Basic Facts To Know About Blockchain
Nowadays, the media, and others, regularly talk about blockchains and Bitcoin. It can be confusing. We thought it might be helpful to take a step back and cover some basic facts.
First Things First
Blockchain is an append-only digital ledger that records transactions in a secure, decentralized, immutable, and transparent manner. It is a distributed database maintained by a network of computers rather than a single central authority. The database is used to store information about transactions between different parties. This information is stored in blocks linked together to form a chain. This chain of blocks is what makes up the blockchain.
The idea of how to update and maintain a blockchain through proof of work was first introduced in October 2008 as the underlying technology behind the digital currency, Bitcoin. However, since then, the technology has evolved and it can now be used for applications beyond just digital currencies. Some of these applications include smart contracts, digital identity management, supply chain management, and more.
It’s Decentralized - but what does that mean?
One of the key features of blockchain technology is its decentralization. This means that there is no central authority that controls the database. Instead, the database is maintained by a network of computers known as nodes. Each node in the network has a copy of the entire database. This makes the technology incredibly secure, as there is no central point of failure.
Another key feature of blockchain technology is its transparency. All transactions on the blockchain are typically public, meaning anyone can view the information stored in the database. This makes it possible to track the movement of assets and information, which can be useful in a variety of applications. For example, in supply chain management, a blockchain database can be used to track the movement of goods from the manufacturer to the consumer.
A Note on Cryptography
The security of blockchain technology is maintained through a combination of cryptography and economic incentives. Cryptography is a method of encoding information so that it can only be read by someone with the correct key. In the case of blockchain, this key is used to sign transactions, which are then added to the distributed ledger. Once a transaction has been added to the blockchain, it is extremely (and often impossibly) expensive to alter or delete it. This makes the technology immutable, meaning that the information stored in the database is permanent and cannot be changed.
Introducing Smart Contracts
One of the most important applications of blockchain technology is in the area of smart contracts. A smart contract is a self-executing contract with the terms of the agreement between buyer and seller being directly written into lines of code. These contracts are stored on the blockchain and can be executed when certain conditions are met. For example, a smart contract could be used to automatically transfer ownership of a piece of property from one person to another when a specific condition is met. This can reduce the need for intermediaries, such as lawyers and real estate agents, to make transactions faster, cheaper, and more efficient.
Managing Identity Digitally
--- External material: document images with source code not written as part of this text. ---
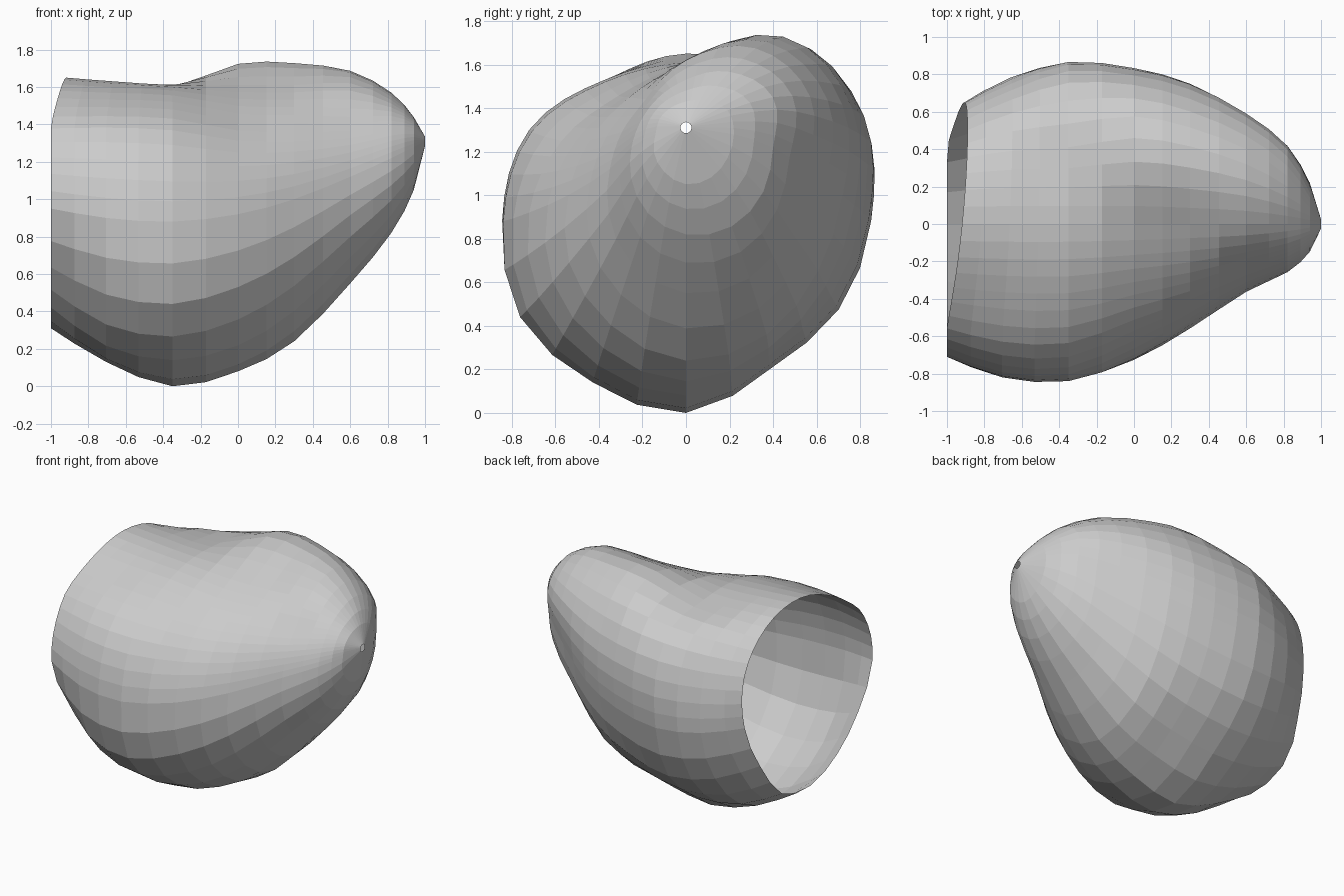
import bpy, bmesh, math

if "Cube" in bpy.data.objects:
    bpy.data.objects.remove(bpy.data.objects["Cube"])

# Cross-sections along the length:
# (x, centre z, ridge height, 12 radii every 30 degrees from +y over the top)
SECTIONS = [
    (-0.99, 0.95, .00, (.64, .70, .71, .70, .68, .71, .71, .63, .61, .64, .66, .61)),
    (-0.70, 0.90, .05, (.78, .81, .76, .73, .73, .81, .82, .82, .79, .77, .76, .75)),
    (-0.35, 0.88, .07, (.85, .92, .79, .73, .74, .82, .84, .88, .855, .88, .78, .81)),
    (0.00, 0.92, .02, (.81, .91, .91, .69, .62, .66, .72, .78, .81, .84, .76, .77)),
    (0.30, 1.00, .00, (.72, .83, .83, .61, .52, .51, .54, .62, .69, .76, .74, .70)),
    (0.60, 1.12, .00, (.55, .66, .64, .50, .37, .34, .35, .41, .50, .57, .58, .55)),
    (0.82, 1.22, .00, (.40, .46, .40, .31, .26, .24, .25, .29, .35, .40, .42, .41)),
    (0.94, 1.28, .00, (.22, .22, .18, .15, .14, .14, .14, .17, .20, .23, .23, .22)),
    (1.00, 1.31, .00, (.025,) * 12),
]


def spline(a, b, c, d, t):
    return 0.5 * (2 * b + (c - a) * t + (2 * a - 5 * b + 4 * c - d) * t * t
                  + (3 * b - a - 3 * c + d) * t ** 3)


def ring_radii(radii, ridge):
    # Fine spacing over the creased top, coarse facets below
    out = []
    for i in range(12):
        steps = 4 if i < 6 else 2
        for s in range(steps):
            t = s / steps
            r = spline(radii[i - 1], radii[i], radii[(i + 1) % 12], radii[(i + 2) % 12], t)
            deg = 30 * (i + t)
            r += ridge * math.exp(-((deg - 46) / 11) ** 2 / 2)  # fold along the top
            out.append((math.radians(deg), r))
    return out


def section(i, t):
    n = len(SECTIONS) - 1
    k = [SECTIONS[min(max(j, 0), n)] for j in (i - 1, i, i + 1, i + 2)]
    x, z, ridge = [spline(*[s[c] for s in k], t) for c in range(3)]
    return x, z, ridge, [spline(*[s[3][j] for s in k], t) for j in range(12)]


# Shell: loft the rings from the slanted open mouth to the tiny hole at the tip
bm = bmesh.new()
rings = []
last = len(SECTIONS) - 1
samples = [(i, s / 2) for i in range(last - 1) for s in range(2)] + [(last - 1, 0.0), (last - 1, 1.0)]
for i, t in samples:
    x, cz, ridge, radii = section(i, t)
    slant = 0.1 * max(0.0, 1 - (i + t) / 2)
    ring = []
    for a, r in ring_radii(radii, ridge):
        lean = max(-0.1, math.cos(a - math.radians(45)))
        ring.append(bm.verts.new((x + slant * lean, r * math.cos(a), cz + r * math.sin(a))))
    rings.append(ring)
for lo, hi in zip(rings, rings[1:]):
    for j in range(len(lo)):
        k = (j + 1) % len(lo)
        bm.faces.new((lo[j], lo[k], hi[k], hi[j]))

# Stand on the ground
low = min(v.co.z for v in bm.verts)
for v in bm.verts:
    v.co.z -= low
bmesh.ops.recalc_face_normals(bm, faces=bm.faces)
mesh = bpy.data.meshes.new("shell")
bm.to_mesh(mesh)
bm.free()
shell = bpy.data.objects.new("shell", mesh)
bpy.context.collection.objects.link(shell)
Another important application of blockchain technology is in the area of digital identity management. A blockchain database can be used to store information about individual credentials. This information can be used to verify the identity of individuals when they are making transactions or accessing services. This can help to improve online transactions’ security and reduce the risk of identity theft.
Blockchain technology has the potential to revolutionize a wide range of industries. However, some challenges must be overcome for the technology to reach its full potential. For example, there are concerns about the energy consumption of the technology, as well as the scalability of the network.
Blockchain technology is a powerful tool that has the potential to change the way we do business, make payments and interact with each other. By offering a secure, decentralized, and transparent way of storing information, it has the potential to make transactions faster, cheaper, and more efficient.